The Informativeness of Prices: Search With Learning and Cost Uncertainty
AbstractAggregate cost uncertainty, arising from real shocks or unanticipated inflation, reduces the informativeness of prices by scrambling relative and aggregate variations. But when agents can acquire additional information, such increased noise may in fact lead them to become better informed, and price competition will intensify. We examine these issues in a model of search with learning, where consumers search optimally from an unknown price distribution while firms price optimally given consumers' search rules. We show that the decisive factor in whether inflation variability increases or reduces the incentive to search, and thereby market efficiency, is the size of informational costs.
Download InfoIf you experience problems downloading a file, check if you have the proper application to view it first. In case of further problems read the IDEAS help page. Note that these files are not on the IDEAS site. Please be patient as the files may be large.
Bibliographic InfoPaper provided by National Bureau of Economic Research, Inc in its series NBER Working Papers with number 3833.
Date of creation: Sep 1991
Date of revision:
Contact details of provider:
Postal: National Bureau of Economic Research, 1050 Massachusetts Avenue Cambridge, MA 02138, U.S.A.
Web page: http://www.nber.org
More information through EDIRC

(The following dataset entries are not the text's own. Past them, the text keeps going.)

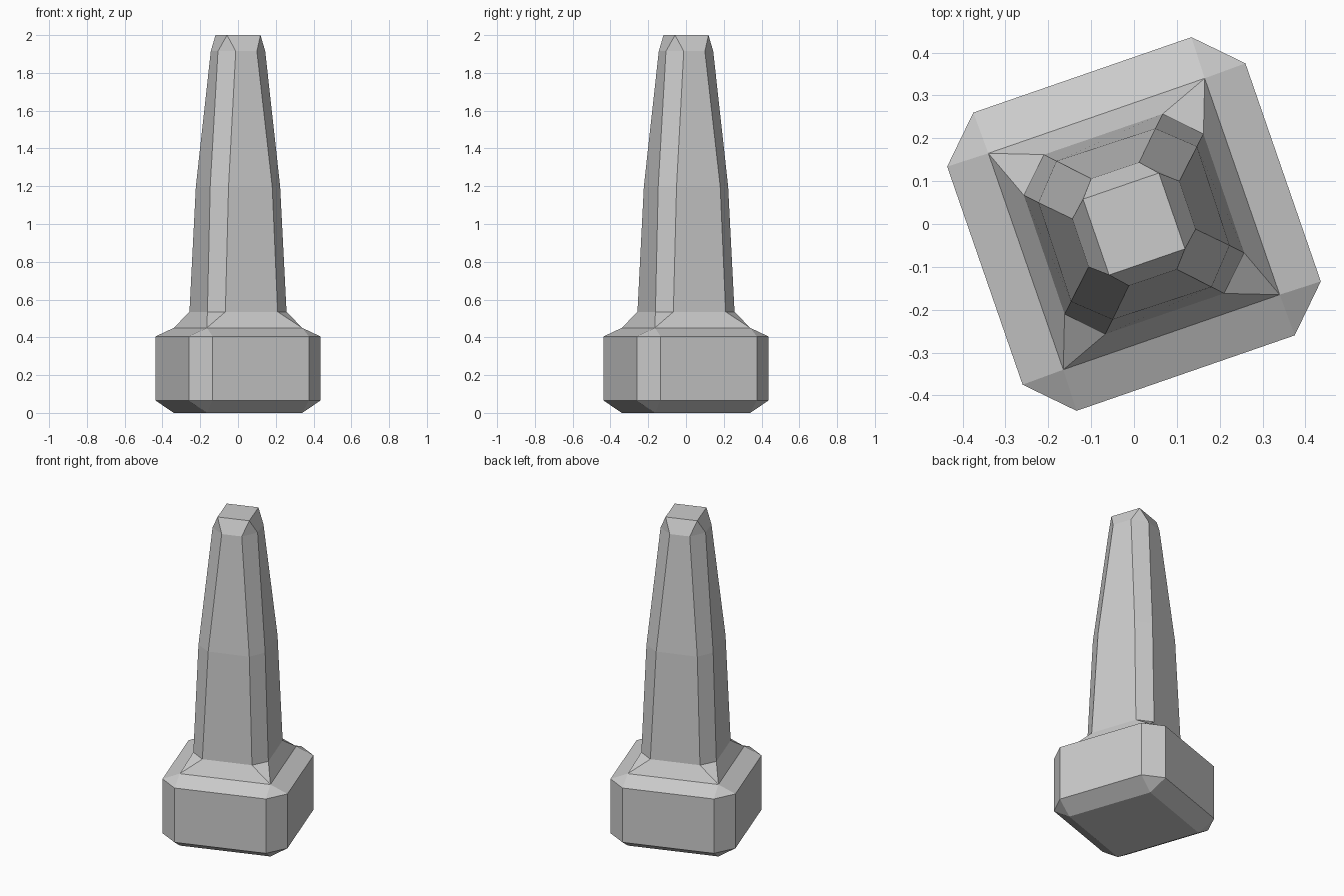
import bpy, bmesh

if "Cube" in bpy.data.objects:
    bpy.data.objects.remove(bpy.data.objects["Cube"])


def ring(bm, z, a, b):
    """Four-fold ring: a and b are the two ends of one side, repeated every 90 degrees."""
    verts = []
    for _ in range(4):
        verts += [bm.verts.new((*a, z)), bm.verts.new((*b, z))]
        a, b = (-a[1], a[0]), (-b[1], b[0])
    return verts


def square(z, x, y):
    """Square ring: the side ends meet in a sharp corner."""
    return (z, (x, y), (-y, x))


def loft(name, levels):
    bm = bmesh.new()
    rings = [ring(bm, *lv) for lv in levels]
    for lo, hi in zip(rings, rings[1:]):
        for i in range(8):
            j = (i + 1) % 8
            bm.faces.new((lo[i], lo[j], hi[j], hi[i]))
    bm.faces.new(rings[0][::-1])
    bm.faces.new(rings[-1])
    bmesh.ops.remove_doubles(bm, verts=bm.verts, dist=0.0005)
    bmesh.ops.recalc_face_normals(bm, faces=bm.faces)
    mesh = bpy.data.meshes.new(name)
    bm.to_mesh(mesh)
    bm.free()
    obj = bpy.data.objects.new(name, mesh)
    bpy.context.collection.objects.link(obj)
    return obj


# Chamfered block base, sloped collar and tapering shaft as one closed body
loft("stone_post", [
    square(0.0, 0.34, -0.165),
    (0.065, (0.436, -0.134), (0.26, 0.375)),
    (0.405, (0.436, -0.134), (0.26, 0.375)),
    square(0.45, 0.34, -0.165),
    (0.535, (0.257, -0.067), (0.162, 0.21)),
    (1.2, (0.223, -0.05), (0.147, 0.181)),
    (1.915, (0.144, -0.012), (0.106, 0.1)),
    square(2.0, 0.119, -0.058),
])
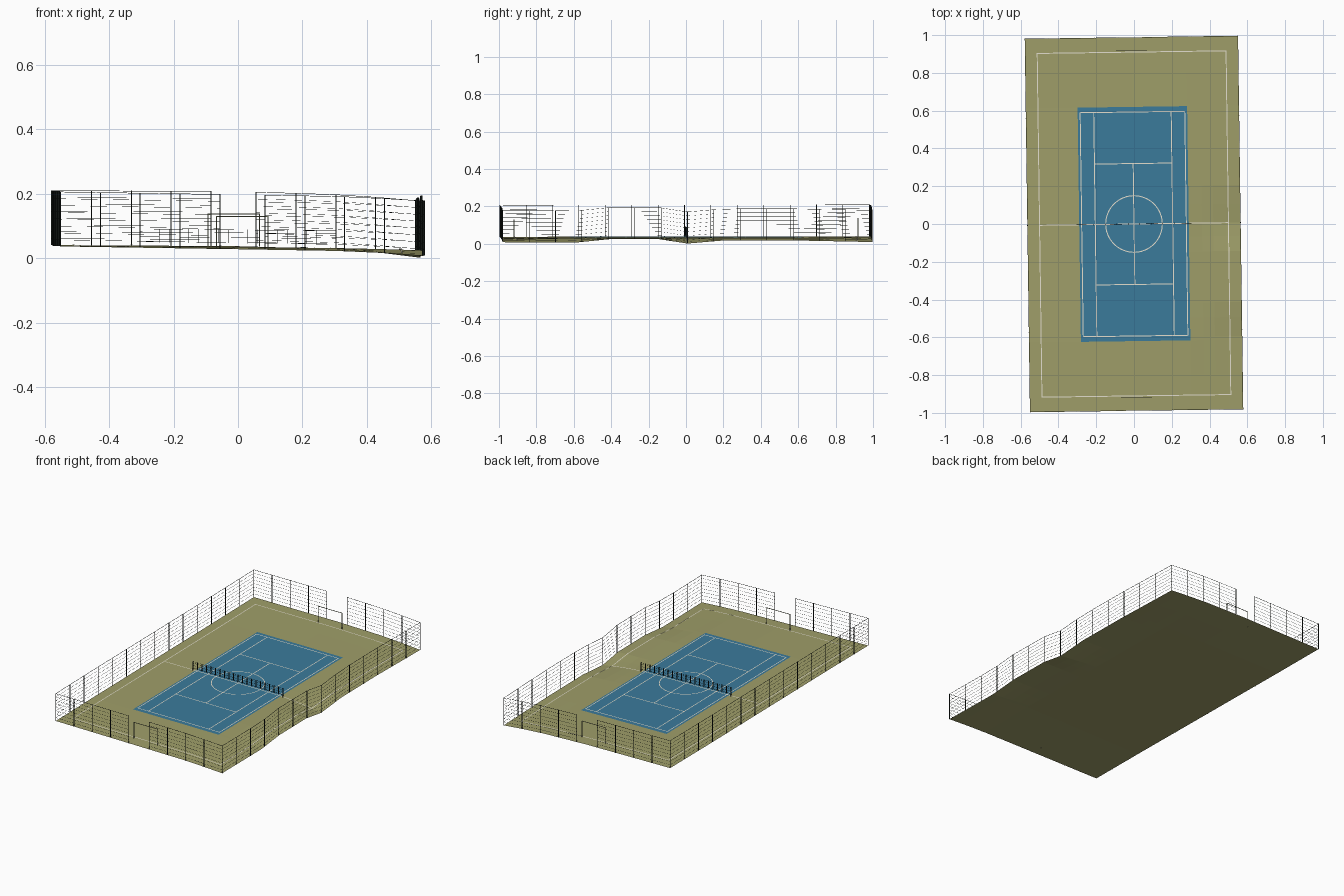
import bpy, bmesh, math
from mathutils import Vector

if "Cube" in bpy.data.objects:
    bpy.data.objects.remove(bpy.data.objects["Cube"])

TURN = math.radians(0.8)      # the whole site is turned slightly
HX, HY = 0.564, 0.988         # half size of the ground
BX, BY = 0.29, 0.62           # half size of the blue court


def material(name, rgb):
    m = bpy.data.materials.new(name)
    m.diffuse_color = (*[(c / 255) ** 2.2 for c in rgb], 1)
    m.use_nodes = True
    m.node_tree.nodes["Principled BSDF"].inputs["Base Color"].default_value = m.diffuse_color
    return m


OLIVE = material("olive ground", (158, 157, 105))
BLUE = material("court blue", (61, 122, 154))
WHITE = material("line white", (228, 223, 206))
BLACK = material("fence black", (31, 38, 35))
GREY = material("goal grey", (138, 142, 115))


def lerp(points, v):
    """Piecewise linear lookup."""
    for (a, fa), (b, fb) in zip(points, points[1:]):
        if v <= b:
            return fa + (fb - fa) * max(0, (v - a) / (b - a))
    return points[-1][1]


EDGE = [(-0.99, 0.008), (-0.6, 0.006), (-0.42, 0.024), (-0.15, 0.024),
        (0, 0.001), (0.2, 0.018), (0.55, 0.018), (0.99, 0.009)]
FRONT = [(-0.57, 0.036), (0, 0.027), (0.29, 0.022)]
MIDDLE = [(-0.57, 0.038), (0, 0.034), (0.29, 0.031)]
BACK = [(-0.57, 0.040), (0, 0.037), (0.29, 0.029)]


def height(x, y):
    """Gently sloping ground with a wavy right edge."""
    end = FRONT if y < 0 else BACK
    k = max(0, (abs(y) - BY) / (HY - BY))
    base = lerp(MIDDLE, x) * (1 - k) + lerp(end, x) * k
    t = lerp([(0.29, 0), (0.42, 0.4), (HX, 1)], x)
    return base + t * (lerp(EDGE, y) - base)


def finish(name, bm, mat):
    me = bpy.data.meshes.new(name)
    bm.to_mesh(me)
    bm.free()
    me.materials.append(mat)
    ob = bpy.data.objects.new(name, me)
    ob.rotation_euler.z = TURN
    bpy.context.collection.objects.link(ob)
    return ob


def beam(bm, a, b, w, d=None):
    """Square bar from a to b; w is its width, d its second width."""
    a, b = Vector(a), Vector(b)
    axis = (b - a).normalized()
    ref = Vector((0, 1, 0)) if abs(axis.z) > 0.9 else Vector((0, 0, 1))
    u = axis.cross(ref).normalized()
    v = axis.cross(u) * (d or w) / 2
    u = u * w / 2
    ring = [[bm.verts.new(p + s * u + t * v) for s, t in
             ((-1, -1), (1, -1), (1, 1), (-1, 1))] for p in (a, b)]
    for i in range(4):
        j = (i + 1) % 4
        bm.faces.new((ring[0][i], ring[0][j], ring[1][j], ring[1][i]))
    bm.faces.new(ring[0][::-1])
    bm.faces.new(ring[1])


def sheet(name, xs, ys, lift, mat):
    """Open surface draped over the ground heights."""
    bm = bmesh.new()
    g = [[bm.verts.new((x, y, height(x, y) + lift)) for y in ys] for x in xs]
    for i in range(len(xs) - 1):
        for j in range(len(ys) - 1):
            bm.faces.new((g[i][j], g[i + 1][j], g[i + 1][j + 1], g[i][j + 1]))
    finish(name, bm, mat)


# Ground sheet, with the blue court laid on it
ys = [-HY, -0.8, -BY, -0.6, -0.5, -0.42, -0.3, -0.15, -0.07, 0,
      0.1, 0.2, 0.4, 0.55, BY, 0.8, HY]
sheet("ground", [-HX, -BX, 0, BX, 0.36, 0.42, 0.49, HX], ys, 0, OLIVE)
sheet("blue_court", [-BX, 0, BX], [-BY, 0, BY], 0.0015, BLUE)


# Painted lines, draped on the ground
def stripe(bm, a, b, w=0.005):
    a, b = Vector(a), Vector(b)
    n = max(1, math.ceil((b - a).length / 0.04))
    d = (b - a).normalized() * w / 2
    side = Vector((-d.y, d.x))
    a, b = a - d, b + d
    prev = None
    for k in range(n + 1):
        p = a.lerp(b, k / n)
        pair = [bm.verts.new((q.x, q.y, height(q.x, q.y) + 0.003))
                for q in (p - side, p + side)]
        if prev:
            bm.faces.new((prev[0], pair[0], pair[1], prev[1]))
        prev = pair


def outline(bm, x, y):
    for s in (-1, 1):
        stripe(bm, (s * x, -y), (s * x, y))
        stripe(bm, (-x, s * y), (x, s * y))


bm = bmesh.new()
outline(bm, 0.5, 0.91)
stripe(bm, (-0.5, 0), (0.5, 0))
finish("pitch_lines", bm, WHITE)

bm = bmesh.new()
outline(bm, 0.277, 0.593)
for s in (-1, 1):
    stripe(bm, (s * 0.205, -0.593), (s * 0.205, 0.593))
    stripe(bm, (-0.205, s * 0.32), (0.205, s * 0.32))
stripe(bm, (0, -0.32), (0, 0.32))
ring = [(0.15 * math.cos(k * math.pi / 24), 0.15 * math.sin(k * math.pi / 24))
        for k in range(49)]
for a, b in zip(ring, ring[1:]):
    stripe(bm, a, b)
finish("court_lines", bm, WHITE)


# Fence runs: posts, top rail and thin wires that follow the ground
FENCE = 0.17


def fence(name, a, b, panels):
    bm = bmesh.new()
    pts = [Vector(a).lerp(Vector(b), k / panels) for k in range(panels + 1)]
    feet = [Vector((p.x, p.y, height(p.x, p.y))) for p in pts]
    for p in feet:
        beam(bm, p, p + Vector((0, 0, FENCE)), 0.003)
    for p, q in zip(feet, feet[1:]):
        for k in range(1, 9):
            up = Vector((0, 0, FENCE * k / 8 - 0.001))
            beam(bm, p + up, q + up, 0.0015 if k == 8 else 0.0008)
    finish(name, bm, BLACK)


fence("left_fence", (-HX, -HY), (-HX, HY), 14)
fence("right_fence", (HX, -HY), (HX, HY), 14)
for end, y in (("front", -HY), ("back", HY)):
    for side, s in (("left", -1), ("right", 1)):
        fence(f"{end}_{side}_fence", (s * HX, y), (s * 0.07, y), 4)

# Goal frames standing in front of the gate gaps
for end, y in (("front", -0.92), ("back", 0.92)):
    bm = bmesh.new()
    z = height(0, y)
    for s in (-1, 1):
        beam(bm, (s * 0.08, y, z), (s * 0.08, y, z + 0.1), 0.0025)
    beam(bm, (-0.081, y, z + 0.1), (0.081, y, z + 0.1), 0.0025)
    finish(f"{end}_goal", bm, GREY)

# Net across the middle: thin upright slats and cords
bm = bmesh.new()
N = 20
for k in range(N + 1):
    x = -0.305 + 0.61 * k / N
    z = height(x, 0)
    beam(bm, (x, 0, z if k in (0, N) else z + 0.012), (x, 0, z + 0.055),
         0.0009, 0.009)
for dz in (0.015, 0.03, 0.045, 0.054):
    beam(bm, (-0.305, 0, height(-0.3, 0) + dz),
         (0.305, 0, height(0.3, 0) + dz), 0.0009)
finish("net", bm, BLACK)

Please report citation or reference errors to , or , if you are the registered author of the cited work, log in to your RePEc Author Service profile, click on "citations" and make appropriate adjustments.:
- Rothschild, Michael, 1974. "Searching for the Lowest Price When the Distribution of Prices Is Unknown," Journal of Political Economy, University of Chicago Press, vol. 82(4), pages 689-711, July/Aug..
- Pagan, A R & Hall, A D & Trivedi, P K, 1983. "Assessing the Variability of Inflation," Review of Economic Studies, Wiley Blackwell, vol. 50(4), pages 585-96, October.
- Stanley Fischer, 1981. "Relative Shocks, Relative Price Variability, and Inflation," Brookings Papers on Economic Activity, Economic Studies Program, The Brookings Institution, vol. 12(2), pages 381-442.
- Parks, Richard W, 1978. "Inflation and Relative Price Variability," Journal of Political Economy, University of Chicago Press, vol. 86(1), pages 79-95, February.
- Rosenfield, Donald B. & Shapiro, Roy D., 1981. "Optimal adaptive price search," Journal of Economic Theory, Elsevier, vol. 25(1), pages 1-20, August.
- Paul Milgrom & Robert J. Weber, 1981.
"A Theory of Auctions and Competitive Bidding,"
447R, Northwestern University, Center for Mathematical Studies in Economics and Management Science.
- Hercowitz, Zvi, 1981.
"Money and the Dispersion of Relative Prices,"
Journal of Political Economy,
University of Chicago Press, vol. 89(2), pages 328-56, April.
- Fudenberg, Drew & Tirole, Jean, 1991. "Perfect Bayesian equilibrium and sequential equilibrium," Journal of Economic Theory, Elsevier, vol. 53(2), pages 236-260, April.
- Cukierman, Alex, 1983. "Relative price variability and inflation: A survey and further results," Carnegie-Rochester Conference Series on Public Policy, Elsevier, vol. 19(1), pages 103-157, January.
- Mariano Tommasi, 1992. "The Welfare Effects of Inflation, The Consequences of Price Instability on Search Markets," UCLA Economics Working Papers 655, UCLA Department of Economics.
- Mariano Tommasi, 1993. "The Consequences of Price Instability on Search Markets," UCLA Economics Working Papers 700, UCLA Department of Economics.
- Laurence Ball & David Romer, 1993.
"Inflation and the Informativeness of Prices,"
NBER Working Papers
4267, National Bureau of Economic Research, Inc.
If references are entirely missing, you can add them using this form.